Definition

  • “Any amount owed as the result of a purchase of goods or services on a credit basis. Although a firm making a purchase issues no written promise of payment, it enters the amount owed as a current liability in its accounts. Companies often incur this type of short-term debt in order to finance their inventories, especially in industries where inventory turnover is rapid.” http://www.merriam-webster.com/dictionary/account%20payable
  • QuickBooks help center defines this account “The record of the outstanding bills of a business. Accounts Payable is called A/P for short. (Even though the word accounts is plural, QuickBooks uses a single account on the chart of accounts to track all outstanding bills.)”

“An account that QuickBooks automatically adds to your chart of accounts the first time you enter a bill. QuickBooks uses this account to track the money your business owes to others. When you enter a new bill, or pay off outstanding bills, QuickBooks records the transaction in the register for your Accounts Payable account.”

“Your chart of accounts lists the type of this account as “Accounts Payable.” If you need to use more than one of this type of account in your business, you can add additional “accounts payable” accounts to the chart. When you have more than one accounts payable account, QuickBooks lets you choose the account you want to use when you enter and pay bills.”

Definition of Bank
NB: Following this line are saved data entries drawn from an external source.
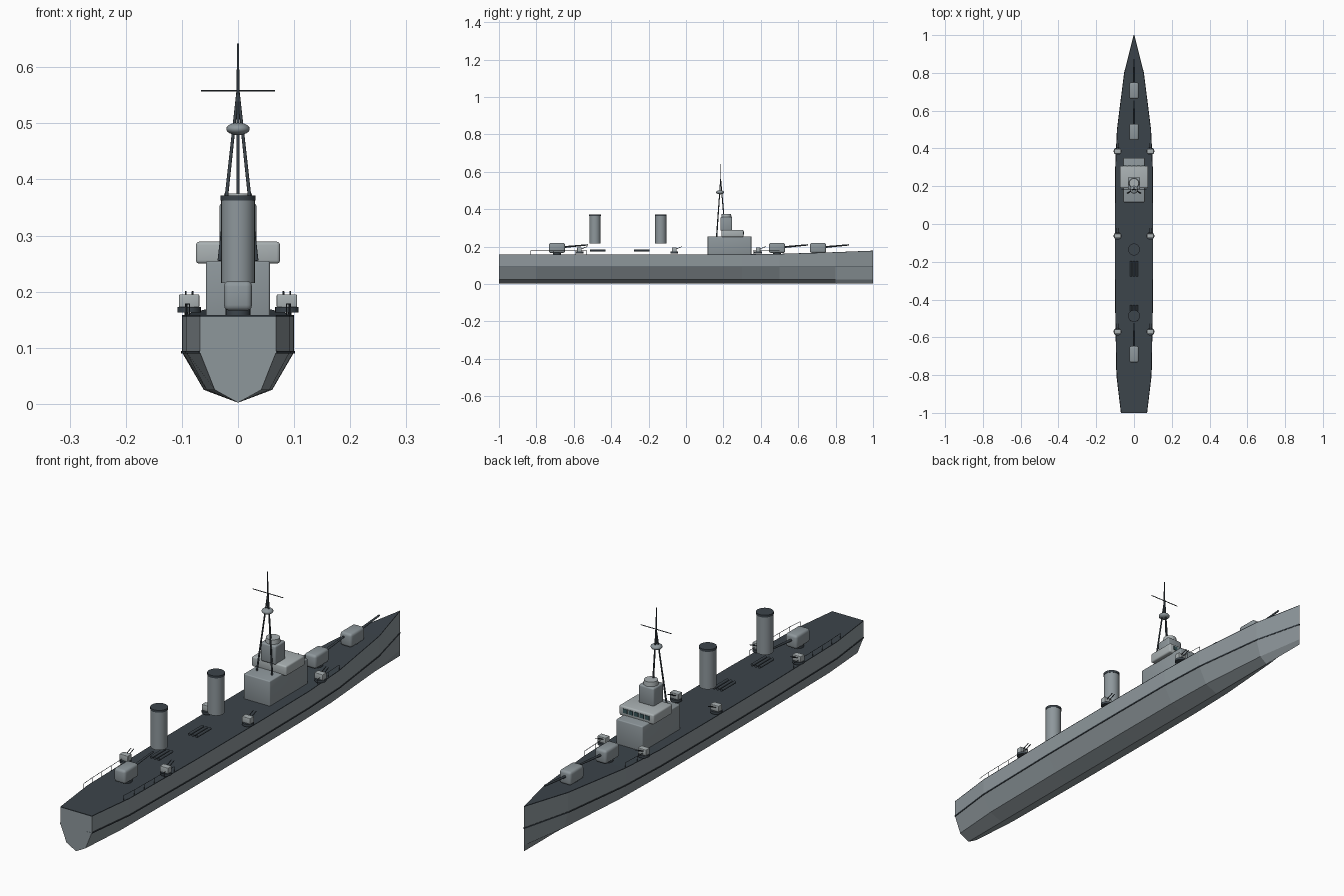
import bpy, bmesh, math
from mathutils import Vector

if "Cube" in bpy.data.objects:
    bpy.data.objects.remove(bpy.data.objects["Cube"])


def material(name, rgb):
    m = bpy.data.materials.new(name)
    m.diffuse_color = (*rgb, 1)
    m.use_nodes = True
    m.node_tree.nodes["Principled BSDF"].inputs["Base Color"].default_value = m.diffuse_color
    return m


GREY = material("hull_grey", (0.27, 0.31, 0.33))
LIGHT = material("light_grey", (0.40, 0.44, 0.45))
DARK = material("dark_deck", (0.045, 0.058, 0.07))
GLASS = material("window_glass", (0.04, 0.09, 0.10))


def finish(bm, name, mat, smooth=False):
    bmesh.ops.recalc_face_normals(bm, faces=bm.faces[:])
    me = bpy.data.meshes.new(name)
    bm.to_mesh(me)
    bm.free()
    ob = bpy.data.objects.new(name, me)
    bpy.context.collection.objects.link(ob)
    me.materials.append(mat)
    if smooth:
        bpy.context.view_layer.objects.active = ob
        ob.select_set(True)
        bpy.ops.object.shade_smooth_by_angle(angle=math.radians(35))
        ob.select_set(False)
    return ob


def loft(name, sections, mat):
    # skin a row of closed cross-sections and cap both ends
    bm = bmesh.new()
    rings = [[bm.verts.new(p) for p in s] for s in sections]
    n = len(rings[0])
    for a, b in zip(rings, rings[1:]):
        for i in range(n):
            j = (i + 1) % n
            bm.faces.new((a[i], a[j], b[j], b[i]))
    bm.faces.new(rings[0])
    bm.faces.new(rings[-1])
    bmesh.ops.remove_doubles(bm, verts=bm.verts[:], dist=0.00005)
    return finish(bm, name, mat)


def box(name, x, y, z, mat, bevel=0.0):
    # box from (min, max) ranges, with optional rounded edges
    bm = bmesh.new()
    bmesh.ops.create_cube(bm, size=1)
    for v in bm.verts:
        v.co = [lo + (c + 0.5) * (hi - lo) for c, (lo, hi) in zip(v.co, (x, y, z))]
    if bevel:
        bmesh.ops.bevel(bm, geom=bm.edges[:], offset=bevel, segments=3,
                        profile=0.5, affect='EDGES')
    return finish(bm, name, mat, bevel > 0)


def rod(name, a, b, r, mat, r2=None, sides=12):
    # cylinder or cone between two points
    a, b = Vector(a), Vector(b)
    d = b - a
    bm = bmesh.new()
    bmesh.ops.create_cone(bm, cap_ends=True, segments=sides, radius1=r,
                          radius2=r if r2 is None else r2, depth=d.length)
    rot = d.to_track_quat('Z', 'Y')
    for v in bm.verts:
        v.co = rot @ v.co + (a + b) / 2
    return finish(bm, name, mat, True)


# Hull stations: y, half width, deck height
stations = [(-1, .068, .155), (-.8, .092, .155), (-.4, .099, .155), (0, .1, .155),
            (.3, .098, .155), (.5, .089, .158), (.8, .051, .167), (1, .0006, .175)]


def half_width(y):
    for (y0, w0, _), (y1, w1, _) in zip(stations, stations[1:]):
        if y <= y1:
            return w0 + (w1 - w0) * (y - y0) / (y1 - y0)


hull, deck, stripe = [], [], []
for y, w, z in stations:
    half = [(w, z), (w, .092), (w * .61, .025)]
    hull.append([(a, y, c) for a, c in half] + [(0, y, .002)]
                + [(-a, y, c) for a, c in reversed(half)])
    deck.append([(-w, y, z), (w, y, z), (w, y, z + .003), (-w, y, z + .003)])
    s = w + .0015
    stripe.append([(-s, y, .0895), (s, y, .0895), (s, y, .0945), (-s, y, .0945)])
loft("hull", hull, GREY)
loft("deck", deck, DARK)
loft("waterline_stripe", stripe, DARK)

# Bridge superstructure
box("deckhouse", (-.057, .057), (.115, .35), (.154, .255), GREY, .004)
box("bridge", (-.075, .075), (.19, .307), (.25, .289), LIGHT, .006)
box("bridge_tower", (-.033, .033), (.184, .247), (.285, .358), GREY, .006)
rod("director", (0, .216, .355), (0, .216, .375), .027, LIGHT, .025, 24)
for i in range(-2, 3):
    box("bridge_window", (i * .024 - .009, i * .024 + .009), (.303, .309),
        (.264, .28), GLASS)

# Tripod mast with lookout top and yard
top = (0, .185, .56)
for foot in [(-.033, .164, .255), (.033, .164, .255), (0, .212, .255)]:
    rod("mast_leg", foot, top, .0035, DARK, .0025)
rod("mast_pole", (0, .183, .48), (0, .183, .642), .0028, DARK, .002)
rod("yardarm", (-.066, .184, .558), (.066, .184, .558), .0016, DARK, sides=8)
bm = bmesh.new()
bmesh.ops.create_uvsphere(bm, u_segments=24, v_segments=12, radius=1)
for v in bm.verts:
    v.co = (v.co.x * .021, v.co.y * .021 + .182, v.co.z * .011 + .49)
finish(bm, "lookout_top", GREY, True)

# Funnels with dark caps
for y in (-.487, -.135):
    rod("funnel", (0, y, .215), (0, y, .365), .03, GREY, sides=32)
    rod("funnel_cap", (0, y, .362), (0, y, .371), .0315, DARK, sides=32)

# Triple torpedo tubes
for y in (-.472, -.237):
    for x in (-.016, 0, .016):
        rod("torpedo_tube", (x, y - .042, .179), (x, y + .042, .179), .0055, DARK)

# Main gun turrets
for y in (-.69, .487, .706):
    rod("barbette", (0, y, .154), (0, y, .172), .022, DARK, sides=24)
    box("turret", (-.025, .025), (y - .043, y + .043), (.166, .219), GREY, .01)
    rod("gun_barrel", (0, y + .035, .197), (0, y + .166, .209), .005, DARK, .0035)

# Twin deck guns on both sides
for side in (-1, 1):
    for y in (-.57, -.063, .385):
        x = side * .087
        rod("gun_platform", (x, y, .163), (x, y, .173), .021, DARK, sides=20)
        box("gun_shield", (x - .018, x + .018), (y - .012, y + .012),
            (.172, .195), LIGHT, .002)
        for dx in (-.006, .006):
            rod("deck_gun_barrel", (x + dx, y, .183), (x + dx, y + .042, .2),
                .0016, DARK, sides=8)

    # Railings fore and aft
    for y0, y1, zr in ((-.83, -.53, .178), (.36, .5, .18)):
        n = round((y1 - y0) / .06)
        pts = []
        for i in range(n + 1):
            y = y0 + (y1 - y0) * i / n
            pts.append((side * (half_width(y) - .002), y, zr))
        for p in pts:
            rod("rail_post", (p[0], p[1], .154), p, .0009, DARK, sides=6)
        for a, b in zip(pts, pts[1:]):
            rod("rail", a, b, .0009, DARK, sides=6)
“A bank is a financial institution and a financial intermediary that accepts deposits and channels those deposits into lending activities, either directly by loaning or indirectly through capital markets. A bank is the connection between customers that have capital deficits and customers with capital surpluses. (Reference from http://en.wikipedia.org/wiki/Bank)”